____ DATA TO EXAMINE
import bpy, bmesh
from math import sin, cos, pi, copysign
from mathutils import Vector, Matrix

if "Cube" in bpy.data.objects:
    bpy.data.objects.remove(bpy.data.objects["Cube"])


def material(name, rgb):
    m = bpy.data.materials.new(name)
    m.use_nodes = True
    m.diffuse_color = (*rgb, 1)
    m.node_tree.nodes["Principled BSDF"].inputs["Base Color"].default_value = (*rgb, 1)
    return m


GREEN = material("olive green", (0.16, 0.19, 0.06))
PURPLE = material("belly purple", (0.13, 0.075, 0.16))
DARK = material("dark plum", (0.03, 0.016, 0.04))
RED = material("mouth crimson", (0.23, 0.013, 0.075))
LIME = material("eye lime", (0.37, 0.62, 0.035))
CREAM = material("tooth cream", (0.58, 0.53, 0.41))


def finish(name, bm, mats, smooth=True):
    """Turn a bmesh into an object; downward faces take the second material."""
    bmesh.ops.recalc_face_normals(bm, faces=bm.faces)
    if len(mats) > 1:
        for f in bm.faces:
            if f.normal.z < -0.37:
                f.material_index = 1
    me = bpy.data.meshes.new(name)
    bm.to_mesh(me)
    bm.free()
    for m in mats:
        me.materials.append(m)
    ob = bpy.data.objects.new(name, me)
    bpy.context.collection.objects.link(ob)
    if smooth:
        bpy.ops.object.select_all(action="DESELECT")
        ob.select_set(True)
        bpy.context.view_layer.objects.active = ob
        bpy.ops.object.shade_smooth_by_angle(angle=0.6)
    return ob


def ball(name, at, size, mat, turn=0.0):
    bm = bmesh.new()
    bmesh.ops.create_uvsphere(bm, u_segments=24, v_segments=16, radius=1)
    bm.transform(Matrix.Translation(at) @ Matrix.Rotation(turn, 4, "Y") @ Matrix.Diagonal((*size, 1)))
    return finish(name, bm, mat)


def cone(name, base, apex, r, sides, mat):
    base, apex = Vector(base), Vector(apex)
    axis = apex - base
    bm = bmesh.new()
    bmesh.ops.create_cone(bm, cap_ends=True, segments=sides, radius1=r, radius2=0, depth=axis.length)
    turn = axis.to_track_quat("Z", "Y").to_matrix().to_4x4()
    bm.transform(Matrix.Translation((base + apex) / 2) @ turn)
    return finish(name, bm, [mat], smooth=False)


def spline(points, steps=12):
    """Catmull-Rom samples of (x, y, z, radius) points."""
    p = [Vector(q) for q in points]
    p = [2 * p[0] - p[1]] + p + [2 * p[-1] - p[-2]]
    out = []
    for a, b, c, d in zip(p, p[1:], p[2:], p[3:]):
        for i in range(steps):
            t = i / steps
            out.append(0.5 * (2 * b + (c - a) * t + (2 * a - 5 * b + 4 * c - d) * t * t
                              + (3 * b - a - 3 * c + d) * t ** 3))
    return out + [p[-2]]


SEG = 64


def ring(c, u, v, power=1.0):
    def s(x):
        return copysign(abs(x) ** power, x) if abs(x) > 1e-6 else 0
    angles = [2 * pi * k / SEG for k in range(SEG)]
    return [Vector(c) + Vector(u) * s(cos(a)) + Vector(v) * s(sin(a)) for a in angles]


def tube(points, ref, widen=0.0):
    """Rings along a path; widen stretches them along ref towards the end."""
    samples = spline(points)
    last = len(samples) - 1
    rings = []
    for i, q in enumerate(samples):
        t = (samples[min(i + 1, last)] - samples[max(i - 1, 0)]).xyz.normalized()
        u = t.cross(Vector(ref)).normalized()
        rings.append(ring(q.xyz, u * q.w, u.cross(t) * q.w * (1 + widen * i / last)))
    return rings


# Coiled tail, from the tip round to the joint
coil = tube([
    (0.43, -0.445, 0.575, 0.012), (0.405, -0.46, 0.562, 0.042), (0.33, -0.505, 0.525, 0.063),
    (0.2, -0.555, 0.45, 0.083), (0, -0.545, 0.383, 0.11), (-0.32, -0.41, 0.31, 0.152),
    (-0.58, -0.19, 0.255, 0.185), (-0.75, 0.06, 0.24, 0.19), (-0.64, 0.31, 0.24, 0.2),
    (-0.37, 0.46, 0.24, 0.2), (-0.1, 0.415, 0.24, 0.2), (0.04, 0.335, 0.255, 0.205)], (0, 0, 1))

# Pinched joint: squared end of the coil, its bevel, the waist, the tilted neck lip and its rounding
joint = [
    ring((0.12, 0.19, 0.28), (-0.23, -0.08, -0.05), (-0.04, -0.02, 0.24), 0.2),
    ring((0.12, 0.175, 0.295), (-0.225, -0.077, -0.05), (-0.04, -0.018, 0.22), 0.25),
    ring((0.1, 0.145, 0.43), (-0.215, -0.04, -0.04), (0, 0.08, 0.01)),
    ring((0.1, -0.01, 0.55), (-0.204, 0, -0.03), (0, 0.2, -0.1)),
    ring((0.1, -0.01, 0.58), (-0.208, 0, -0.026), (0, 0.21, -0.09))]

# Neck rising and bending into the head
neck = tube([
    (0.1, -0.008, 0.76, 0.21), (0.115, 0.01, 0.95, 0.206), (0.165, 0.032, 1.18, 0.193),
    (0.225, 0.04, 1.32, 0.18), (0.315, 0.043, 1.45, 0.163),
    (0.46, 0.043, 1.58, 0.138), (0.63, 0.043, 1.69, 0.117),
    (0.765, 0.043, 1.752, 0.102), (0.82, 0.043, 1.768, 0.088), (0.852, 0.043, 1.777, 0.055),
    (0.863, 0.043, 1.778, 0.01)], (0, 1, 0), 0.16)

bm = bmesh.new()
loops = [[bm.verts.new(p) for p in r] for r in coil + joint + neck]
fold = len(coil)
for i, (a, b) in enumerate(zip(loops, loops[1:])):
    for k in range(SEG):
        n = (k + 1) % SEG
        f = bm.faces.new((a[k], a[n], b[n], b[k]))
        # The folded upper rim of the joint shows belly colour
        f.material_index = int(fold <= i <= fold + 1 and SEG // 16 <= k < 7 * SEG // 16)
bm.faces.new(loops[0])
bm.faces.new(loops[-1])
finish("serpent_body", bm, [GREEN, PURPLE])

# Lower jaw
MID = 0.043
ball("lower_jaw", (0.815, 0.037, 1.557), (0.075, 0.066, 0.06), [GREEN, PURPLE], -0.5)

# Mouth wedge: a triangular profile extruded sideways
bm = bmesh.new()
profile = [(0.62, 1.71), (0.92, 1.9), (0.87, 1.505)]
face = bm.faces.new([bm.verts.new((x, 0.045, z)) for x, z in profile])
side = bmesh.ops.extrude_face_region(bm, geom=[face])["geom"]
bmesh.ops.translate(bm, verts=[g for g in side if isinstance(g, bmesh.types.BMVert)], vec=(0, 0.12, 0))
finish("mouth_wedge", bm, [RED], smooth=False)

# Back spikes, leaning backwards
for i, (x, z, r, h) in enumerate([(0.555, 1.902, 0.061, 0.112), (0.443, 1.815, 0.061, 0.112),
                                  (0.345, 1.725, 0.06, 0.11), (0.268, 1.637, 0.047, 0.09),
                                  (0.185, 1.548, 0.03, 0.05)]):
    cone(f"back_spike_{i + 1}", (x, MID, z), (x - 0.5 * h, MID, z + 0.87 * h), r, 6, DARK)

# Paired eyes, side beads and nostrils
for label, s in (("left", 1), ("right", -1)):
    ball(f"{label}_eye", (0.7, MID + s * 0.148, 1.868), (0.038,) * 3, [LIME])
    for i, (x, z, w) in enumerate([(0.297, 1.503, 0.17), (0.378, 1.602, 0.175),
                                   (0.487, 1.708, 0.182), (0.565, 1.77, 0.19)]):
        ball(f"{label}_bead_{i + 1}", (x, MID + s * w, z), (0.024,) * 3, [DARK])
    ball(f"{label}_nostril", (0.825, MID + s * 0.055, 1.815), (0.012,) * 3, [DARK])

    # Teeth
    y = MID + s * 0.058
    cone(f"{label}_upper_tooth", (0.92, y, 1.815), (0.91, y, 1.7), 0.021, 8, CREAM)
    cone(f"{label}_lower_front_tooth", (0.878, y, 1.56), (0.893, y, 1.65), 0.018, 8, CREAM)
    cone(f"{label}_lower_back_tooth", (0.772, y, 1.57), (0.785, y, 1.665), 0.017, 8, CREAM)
________
Extract exactly and only the lines above from the line containing "m.use_nodes = True" through the line containing "f.material_index = 1", both end lines included.

    m.use_nodes = True
    m.diffuse_color = (*rgb, 1)
    m.node_tree.nodes["Principled BSDF"].inputs["Base Color"].default_value = (*rgb, 1)
    return m


GREEN = material("olive green", (0.16, 0.19, 0.06))
PURPLE = material("belly purple", (0.13, 0.075, 0.16))
DARK = material("dark plum", (0.03, 0.016, 0.04))
RED = material("mouth crimson", (0.23, 0.013, 0.075))
LIME = material("eye lime", (0.37, 0.62, 0.035))
CREAM = material("tooth cream", (0.58, 0.53, 0.41))


def finish(name, bm, mats, smooth=True):
    """Turn a bmesh into an object; downward faces take the second material."""
    bmesh.ops.recalc_face_normals(bm, faces=bm.faces)
    if len(mats) > 1:
        for f in bm.faces:
            if f.normal.z < -0.37:
                f.material_index = 1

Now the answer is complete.